Scott Kirby, chief executive of United Airlines, sees three concerns that he warns are barriers to growth, even as United enjoys the return of strong, lucrative demand for air travel.
United Airlines CEO explains three barriers to growth
In a note to employees and again during a call to investors about United’s second-quarter financial results, Kirby laid out three “headwinds” that could negatively impact growth:
- Industry-wide restrictions have led to significant operational disruptions, and have constrained the industry’s ability to grow
- Sharp rise in fuel prices
- Increased likelihood of an economic slowdown or recession
In terms of industry-wide restrictions, Kirby noted that they have forced United to be smaller, leading to more headcount:
“To meet the challenges posed by the commercial aviation ecosystem that struggles to handle the number of aircraft operating today, we have chosen to keep United Airlines smaller and overstaffed in order to provide us with more protection against these external constraints that only we can control.” We will also continue to prioritize reliability by increasing staffing until the entire aviation infrastructure is back to normal. What it means is, there will be cost pressures until we catch up and we can go back to traditional use and employment.”
What are these external constraints? Kirby lists several lists including:
- Shortage of pilots, especially with regional airlines feeding the United main lines
- Decline in Asian long-haul aviation
- Aircraft delivery delays
- Infrastructure restrictions that affect all aviation
- Air traffic control issues are likely to top that sub-list
In terms of fuel prices, Kirby sees higher prices as less of an existential threat, as costs are passed on to passengers, than a missed opportunity to increase margins:
“At current fuel prices, the consolidated fuel bill will be US$9 billion higher than in 2019. And for what it is, we are building our long-term plans, assuming this is the new normal for fuel prices.

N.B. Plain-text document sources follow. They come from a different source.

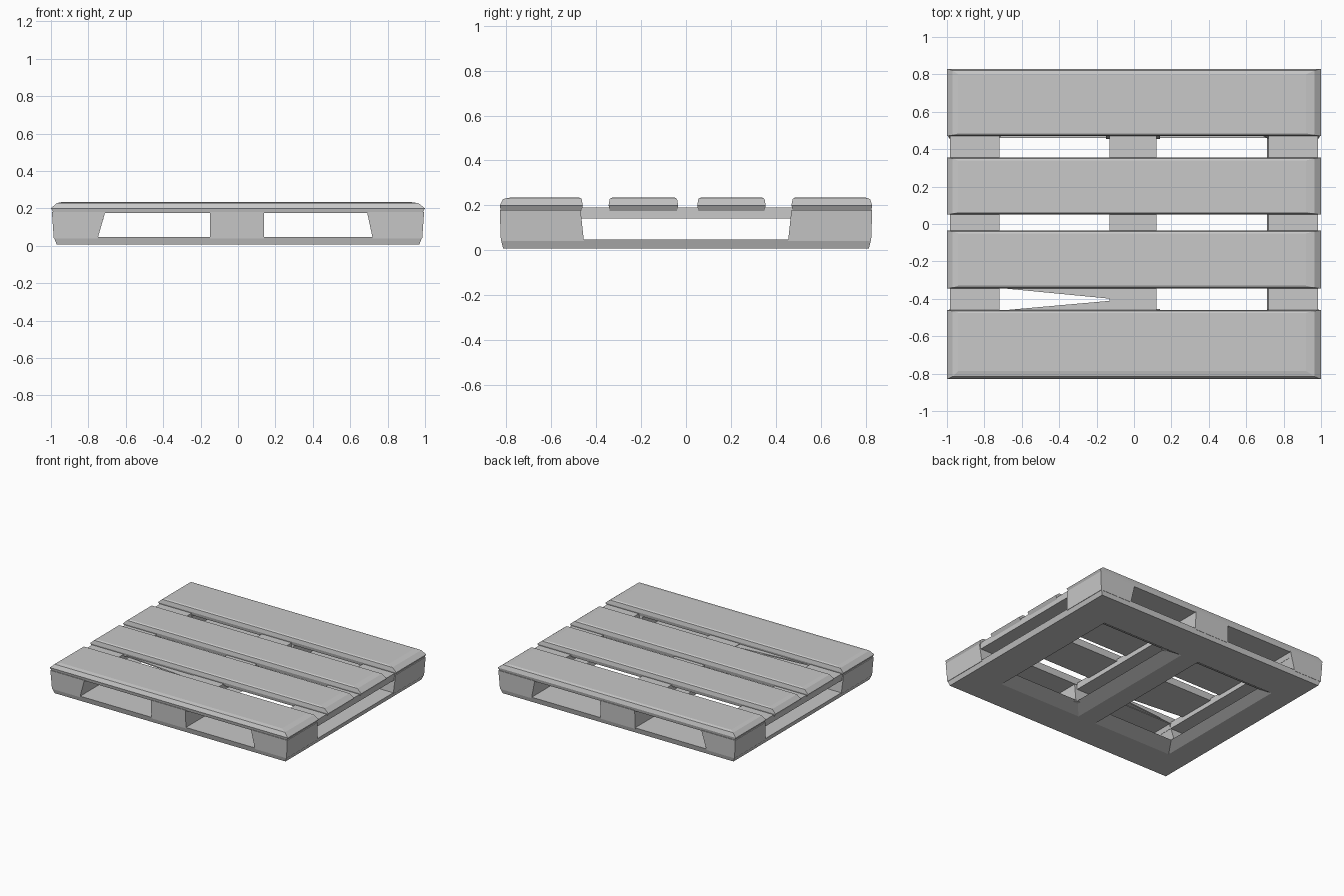
import bpy

if "Cube" in bpy.data.objects:
    bpy.data.objects.remove(bpy.data.objects["Cube"])

grey = bpy.data.materials.new("pallet grey")
grey.diffuse_color = (0.58, 0.58, 0.58, 1)
grey.use_nodes = True
grey.node_tree.nodes["Principled BSDF"].inputs["Base Color"].default_value = grey.diffuse_color


def add_mesh(name, verts, faces):
    mesh = bpy.data.meshes.new(name)
    mesh.from_pydata(verts, [], faces)
    mesh.materials.append(grey)
    obj = bpy.data.objects.new(name, mesh)
    bpy.context.collection.objects.link(obj)
    return obj


def loft(name, *levels):
    """Stack rectangles (z, x0, x1, y0, y1) into one closed solid."""
    verts, faces = [], [(3, 2, 1, 0)]
    for z, x0, x1, y0, y1 in levels:
        verts += [(x0, y0, z), (x1, y0, z), (x1, y1, z), (x0, y1, z)]
    for k in range(len(levels) - 1):
        a = 4 * k
        for i in range(4):
            j = (i + 1) % 4
            faces.append((a + i, a + j, a + 4 + j, a + 4 + i))
    t = 4 * (len(levels) - 1)
    faces.append((t, t + 1, t + 2, t + 3))
    return add_mesh(name, verts, faces)


# Four deck boards with worn, bevelled ends and edges
boards = [("front", -0.83, -0.46), ("front_middle", -0.345, -0.035),
          ("back_middle", 0.05, 0.355), ("back", 0.47, 0.83)]
for label, y0, y1 in boards:
    f = 0.03 if label == "front" else 0.01
    b = 0.02 if label == "back" else 0.01
    loft(label + "_deck_board",
         (0.175, -0.985, 0.985, y0 + 0.005, y1 - 0.005),
         (0.2, -1.0, 1.0, y0, y1),
         (0.228, -0.97, 0.965, y0 + f * 0.5, y1 - b * 0.5),
         (0.234, -0.94, 0.92, y0 + f * 1.5, y1 - b * 1.5))

# Upper stringers and lower rails, running front to back
rails = [("left", -0.985, -0.72, -0.97, -0.79),
         ("middle", -0.13, 0.12, -0.13, 0.02),
         ("right", 0.72, 0.985, 0.71, 0.97)]
for label, x0, x1, bx0, bx1 in rails:
    loft(label + "_stringer", (0.14, x0, x1, -0.8, 0.8),
         (0.19, x0, x1, -0.8, 0.8))
    loft(label + "_bottom_rail", (0.008, bx0, bx1, -0.8, 0.8),
         (0.048, x0, x1, -0.8, 0.8))

# Lower boards across the front and back, inner edges sloping upward
loft("front_bottom_board", (0.008, -0.97, 0.97, -0.815, -0.57),
     (0.048, -0.985, 0.985, -0.825, -0.46))
loft("back_bottom_board", (0.008, -0.97, 0.97, 0.53, 0.815),
     (0.048, -0.985, 0.985, 0.46, 0.825))

# Spacer blocks at the corners and at the middle of front and back
for side, s in (("front", -1), ("back", 1)):
    ys = sorted((s * 0.455, s * 0.825))
    yt = sorted((s * 0.47, s * 0.83))
    loft("left_%s_block" % side, (0.04, -0.985, -0.75, *ys),
         (0.18, -0.995, -0.71, *yt))
    loft("middle_%s_block" % side, (0.04, -0.15, 0.14, *ys),
         (0.18, -0.15, 0.14, *yt))
    loft("right_%s_block" % side, (0.04, 0.72, 0.985, *ys),
         (0.18, 0.69, 0.995, *yt))

# Splintered slivers in the front deck gap
slivers = [("upper_sliver", [(-0.74, -0.34), (-0.12, -0.4), (0.12, -0.34)]),
           ("lower_sliver", [(-0.74, -0.465), (-0.12, -0.465), (-0.12, -0.41)])]
for name, pts in slivers:
    verts = [(x, y, z) for z in (0.178, 0.186) for x, y in pts]
    order = [(0, 1, 2), (3, 4, 5)]
    faces = [order[0][::-1], order[1]]
    faces += [(i, (i + 1) % 3, (i + 1) % 3 + 3, i + 3) for i in range(3)]
    add_mesh(name, verts, faces)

The good news is that rising fuel costs is something that affects On all airlines. And at least for United, we’ve seen this become very much a cost crossover today.”
In terms of demand, Kirby believes that the economic slowdown is likely to be matched by a continued rise in demand as the world emerges from the pandemic and stabilizes in the new normal:
“We’re still seeing strong demand. And one thing that’s differentiating United in particular and aviation in general, is that we’re still probably in the sixth or seventh inning of the COVID recovery. So there are two trends of aggregate demand, slack versus ongoing recovery of COVID, working across purposes. For now, at least, the trend of recovery from the Covid virus is at least canceling and arguably beyond economic headwinds.”
The result will be 8% growth in 2023, which is less than United expected earlier this year. Kirby explains that this is necessary to prioritize operating reliability over anything else.
Maybe anything else except for the margins. Kirby was known as the bean counter at America West, US Airways and American Airlines and this aspect was featured in this comment as Kirby assured investors that United is on track for a 9% margin in 2023:
“And that is perhaps the most important point, at United we will do whatever it takes to achieve our margin target.”
“whatever it takes” is powerful language. If you’ve ever wondered why United isn’t investing more in soft products, consider this statement.
While Kirby sees three headwinds for growth, two of the three don’t see them as inherently problematic (high fuel prices are passed on to customers and the slack will be offset by increased post-pandemic demand). That leaves the industry itself – the unknowns and known problems of pilot shortages, outdated infrastructure, aircraft delivery delays, all of which could negatively impact United and the entire industry in the coming months.